Finding out you’re pregnant, whether you’ve been planning for it or not, is a lot to take in. If you think you might be pregnant, it’s best to confirm this first by taking a pregnancy test or visiting your GP. Once you know for sure, there are some people you probably need to have discussions with.
For some young people, telling others about the pregnancy may be tough. It’s normal to feel nervous about this, or to want to avoid having the discussion. Perhaps you know your parents will be unhappy about it. Or perhaps you need to tell the other person, and are unsure how they’ll react.
If you’re not sure how to broach the topic with other people, here are some tips to help.
Process it yourself first
You might be happy with the news that you’re pregnant, surprised by it, or disappointed. You may even feel angry or upset. It’s completely normal to feel a range of emotions.
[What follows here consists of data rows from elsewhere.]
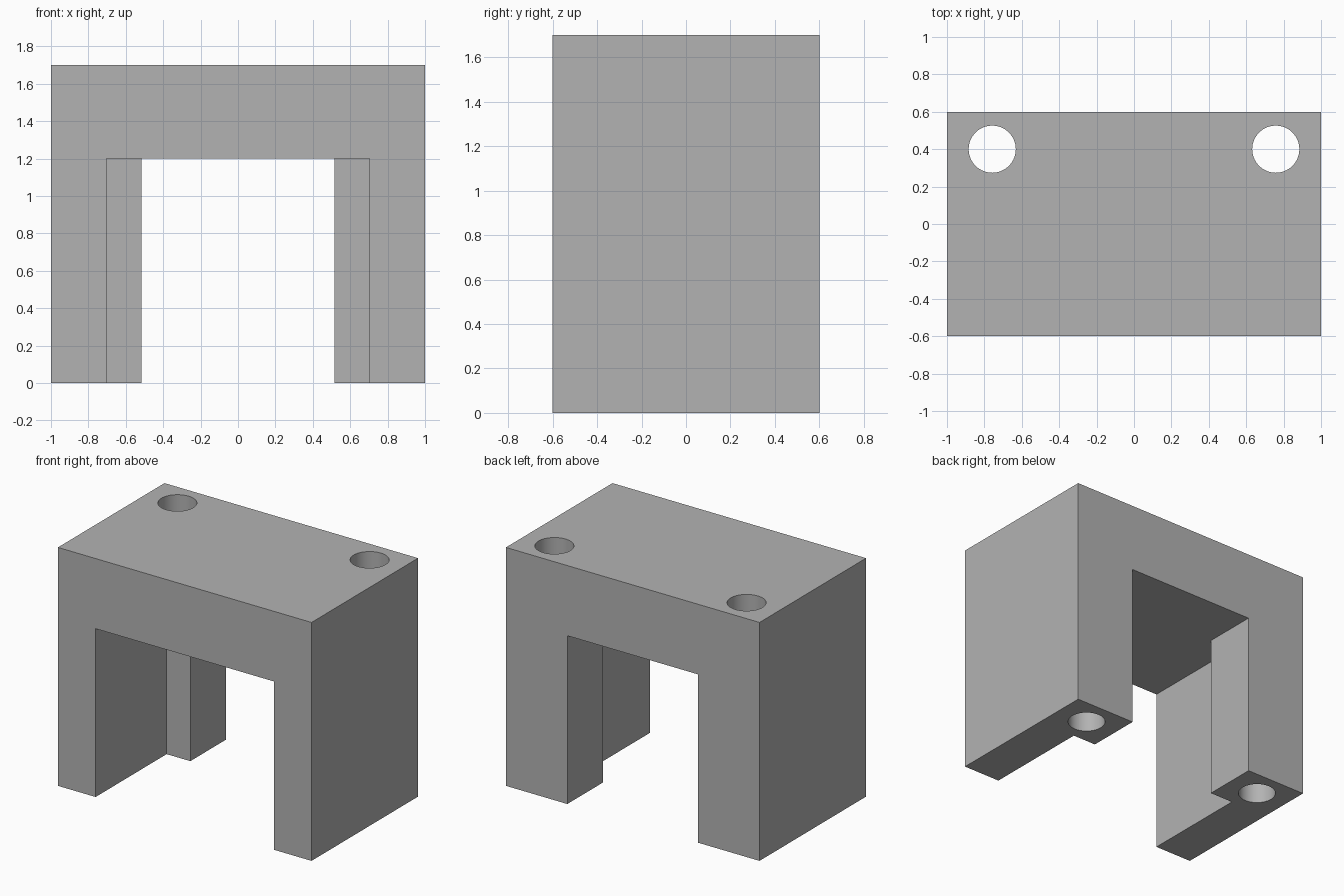
import bpy
import bmesh
import math

cube = bpy.data.objects.get("Cube")
if cube:
    bpy.data.objects.remove(cube, do_unlink=True)

# Overall size and opening dimensions
HALF_W, HALF_D, HEIGHT = 1.0, 0.6, 1.7
OPENING_TOP = 1.2
WIDE, NARROW, STEP_Y = 0.703, 0.516, 0.2
HOLE_X, HOLE_Y, HOLE_R = 0.758, 0.4, 0.126
OVER = 0.2  # how far cutters reach past the block

grey = bpy.data.materials.new("plain grey")
grey.use_nodes = True
colour = (0.45, 0.45, 0.45, 1.0)
grey.diffuse_color = colour
grey.node_tree.nodes["Principled BSDF"].inputs["Base Color"].default_value = colour


def prism(name, outline, bottom, top):
    """Extrude a plan outline upwards into a closed solid."""
    bm = bmesh.new()
    face = bm.faces.new([bm.verts.new((x, y, bottom)) for x, y in outline])
    result = bmesh.ops.extrude_face_region(bm, geom=[face])
    moved = [v for v in result["geom"] if isinstance(v, bmesh.types.BMVert)]
    bmesh.ops.translate(bm, verts=moved, vec=(0, 0, top - bottom))
    bmesh.ops.recalc_face_normals(bm, faces=bm.faces)
    mesh = bpy.data.meshes.new(name)
    bm.to_mesh(mesh)
    bm.free()
    mesh.materials.append(grey)
    obj = bpy.data.objects.new(name, mesh)
    bpy.context.collection.objects.link(obj)
    return obj


def mirrored(half):
    """Complete a half outline across x = 0."""
    return half + [(-x, y) for x, y in reversed(half)]


def cut(target, cutter):
    """Subtract the cutter, then discard it."""
    cutter.hide_render = True
    mod = target.modifiers.new(cutter.name, "BOOLEAN")
    mod.operation = "DIFFERENCE"
    mod.solver = "EXACT"
    mod.object = cutter
    bpy.context.view_layer.objects.active = target
    bpy.ops.object.modifier_apply(modifier=mod.name)
    bpy.data.objects.remove(cutter, do_unlink=True)


# Solid block
block = prism("bridge_block", mirrored([(HALF_W, -HALF_D), (HALF_W, HALF_D)]), 0, HEIGHT)

# Stepped passage, narrower between the thick rear posts
passage = mirrored([(WIDE, -HALF_D - OVER), (WIDE, STEP_Y),
                    (NARROW, STEP_Y), (NARROW, HALF_D + OVER)])
cut(block, prism("passage_cutter", passage, -OVER, OPENING_TOP))

# Vertical bolt holes through the rear posts
SIDES = 64
for side in (-1, 1):
    circle = [(side * HOLE_X + HOLE_R * math.cos(math.tau * i / SIDES),
               HOLE_Y + HOLE_R * math.sin(math.tau * i / SIDES)) for i in range(SIDES)]
    cut(block, prism("bolt_hole_cutter", circle, -OVER, HEIGHT + OVER))

# Smooth hole walls, crisp block edges
bpy.ops.object.select_all(action="DESELECT")
block.select_set(True)
bpy.context.view_layer.objects.active = block
bpy.ops.object.shade_smooth_by_angle(angle=math.radians(30))
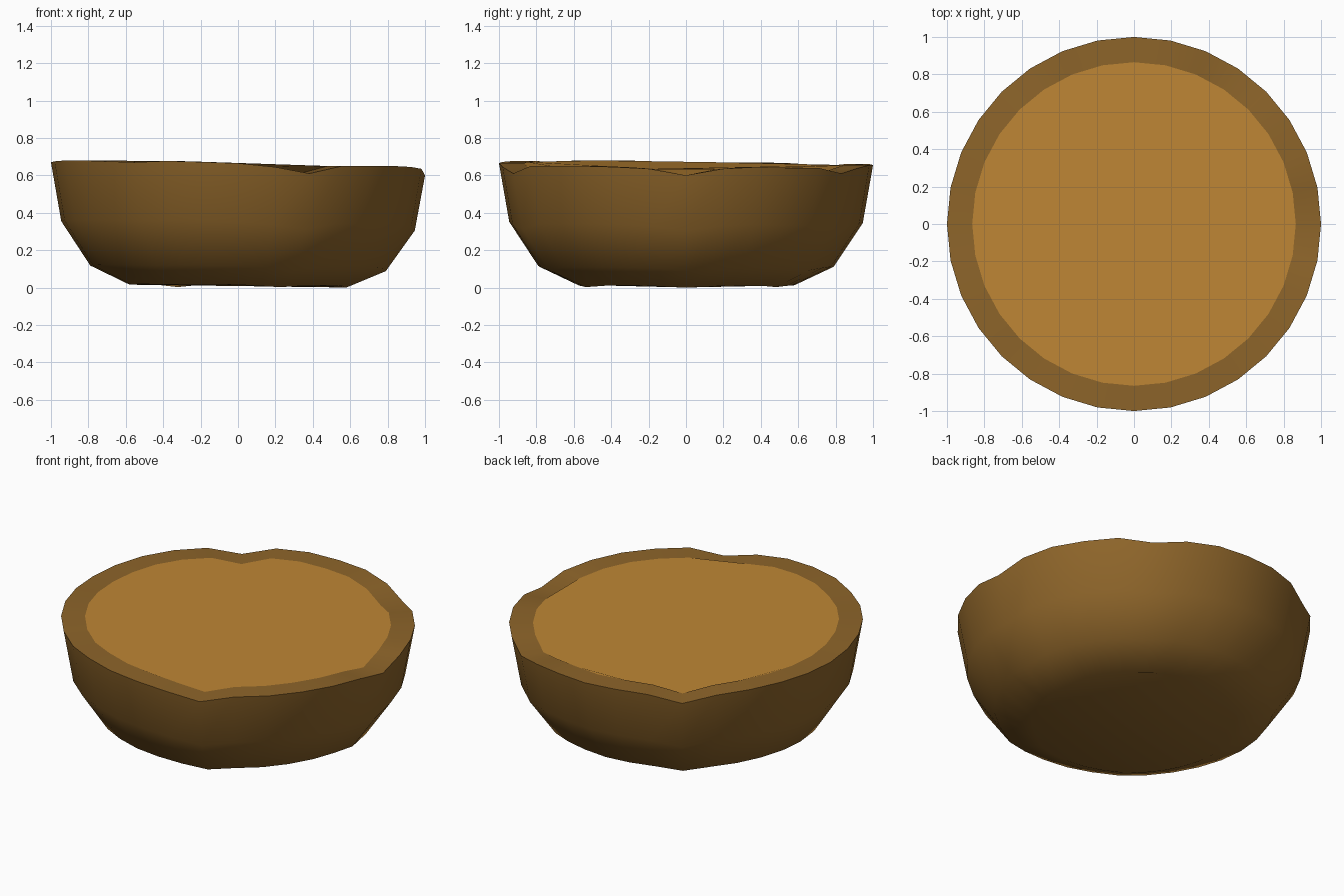
import bpy, bmesh, math

if "Cube" in bpy.data.objects:
    bpy.data.objects.remove(bpy.data.objects["Cube"])

N = 32
INNER_R = 0.865


def material(name, color):
    m = bpy.data.materials.new(name)
    m.diffuse_color = (*color, 1)
    m.use_nodes = True
    m.node_tree.nodes["Principled BSDF"].inputs["Base Color"].default_value = m.diffuse_color
    return m


def make_object(name, bm, mat):
    mesh = bpy.data.meshes.new(name)
    bm.normal_update()
    bm.to_mesh(mesh)
    bm.free()
    mesh.materials.append(mat)
    ob = bpy.data.objects.new(name, mesh)
    bpy.context.collection.objects.link(ob)
    bpy.ops.object.select_all(action='DESELECT')
    ob.select_set(True)
    bpy.context.view_layer.objects.active = ob
    bpy.ops.object.shade_smooth_by_angle(angle=math.radians(40))
    return ob


# uneven hand-carved rim heights, counter-clockwise from +x
rim = [.60, .635, .645, .64, .64, .61, .64, .655,
       .655, .66, .655, .61, .655, .665, .67, .67,
       .67, .675, .68, .68, .675, .67, .677, .672,
       .665, .645, .61, .65, .65, .65, .645, .635]


def ring(bm, r, z, follow):
    verts = []
    for i, h in enumerate(rim):
        a = 2 * math.pi * i / N
        verts.append(bm.verts.new((r * math.cos(a), r * math.sin(a),
                                   z + follow * (h - .67))))
    return verts


# bowl: outer wall, flat base and rim; lower rings follow the rim less
bm = bmesh.new()
profile = [(.58, .016, .22), (.79, .118, .43), (.945, .355, .72),
           (1, .67, 1), (INNER_R, .67, 1)]
rings = [ring(bm, *p) for p in profile]
for lo, hi in zip(rings, rings[1:]):
    for i in range(N):
        j = (i + 1) % N
        bm.faces.new((lo[i], lo[j], hi[j], hi[i]))
bm.faces.new(rings[0][::-1])
make_object("bowl", bm, material("dark_wood", (.27, .13, .023)))

# filling: a single cap spanning the inner edge of the rim
bm = bmesh.new()
bm.faces.new(ring(bm, INNER_R, .67, 1))
make_object("filling", bm, material("light_wood", (.52, .24, .035)))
Before making any decisions or asking other people for their advice, take a moment to think about what this means for you and what you want.
This also applies if you're the other person involved in the pregnancy. Finding your place at this moment can be tricky, which is why it can be helpful to take some time to process your role in the pregnancy, and the range of emotions this may bring.
There are some things you may want to think over first.
- Do you want to have a baby?
- How will having a baby affect your life, or your ability to work or study?
- How might it affect your physical or mental health?
- How might it affect your relationships?
- Do you have religious beliefs that may affect your decision to have a baby?
There’s a lot to think about, so take your time and remember that whatever you choose to do from here is your choice.
If you’d like support in thinking over everything, you can give Pregnancy Counselling Australia a call on 1300 737 732. They offer compassionate and confidential phone counselling 24/7 specifically for people who are pregnant.
Tell a trusted friend or family member first
Once you’ve had a moment to think over the pregnancy yourself, it’s a good idea to speak to someone you know and trust about it. This might be a close friend, a parent, a sibling, an elder, a teacher or a mentor.
Whoever it is you trust to help you, make time to talk with them distraction-free, so you can be open and honest. You might want to discuss how you feel, what your plans are for the pregnancy, and anything else that’s worrying you. If there are people you’re nervous about telling, see if your trusted person can come and support you when you’re having the conversation.
Seek support if you need it
Finding out you're pregnant can feel stressful and overwhelming. It’s important to remember that pregnancies happen all the time – both planned and unplanned – and it doesn’t need to have a negative impact on your life. You can still live a full and rich life with a child, doing all the things you’ve planned to do. Or, if you decide to terminate your pregnancy, you can move on and achieve what you want in life.
If this news is a bit much for you to process, or if you’re worried about the affect it will have on your relationships when you tell certain people – get some professional help as soon as you can. You can visit your local headspace centre to speak confidentially with a professional about your concerns.
Make a plan before you tell people
If you’re anxious about telling your parents, friends, or the other person, it could be because you think they might get angry or upset. Having difficult conversations, when you’re not sure how someone will react, can be really challenging – but there are some ways you can make it easier.
Firstly, remember that they may not have the reaction you expect. You won’t know until you actually talk with them, so keep an open mind.
Before having the conversation, it may help to plan out what you’re going to say and write down some notes or dot points. This way, if people get upset you can stay focused on what you’d like to say without getting lost.
Make a time to talk when there’s nothing else going on, and you can even bring your trusted friend or family member along for support if you need. It may be best to come right out and say that you’re pregnant. Just remember that if people get upset or don’t react in the way you expect, their reaction shouldn’t affect your decision about the pregnancy.
Getting pregnant can be stressful and overwhelming, and sharing this information with others may be hard. If you need help planning how to tell people, you can always reach out to your local headspace centre for support and advice. It might also help to see what other young people have thought and done when they found out they were pregnant, and what our eheadspace clinicians’ advice was. Check out the eheadspace group chat on pregnancy.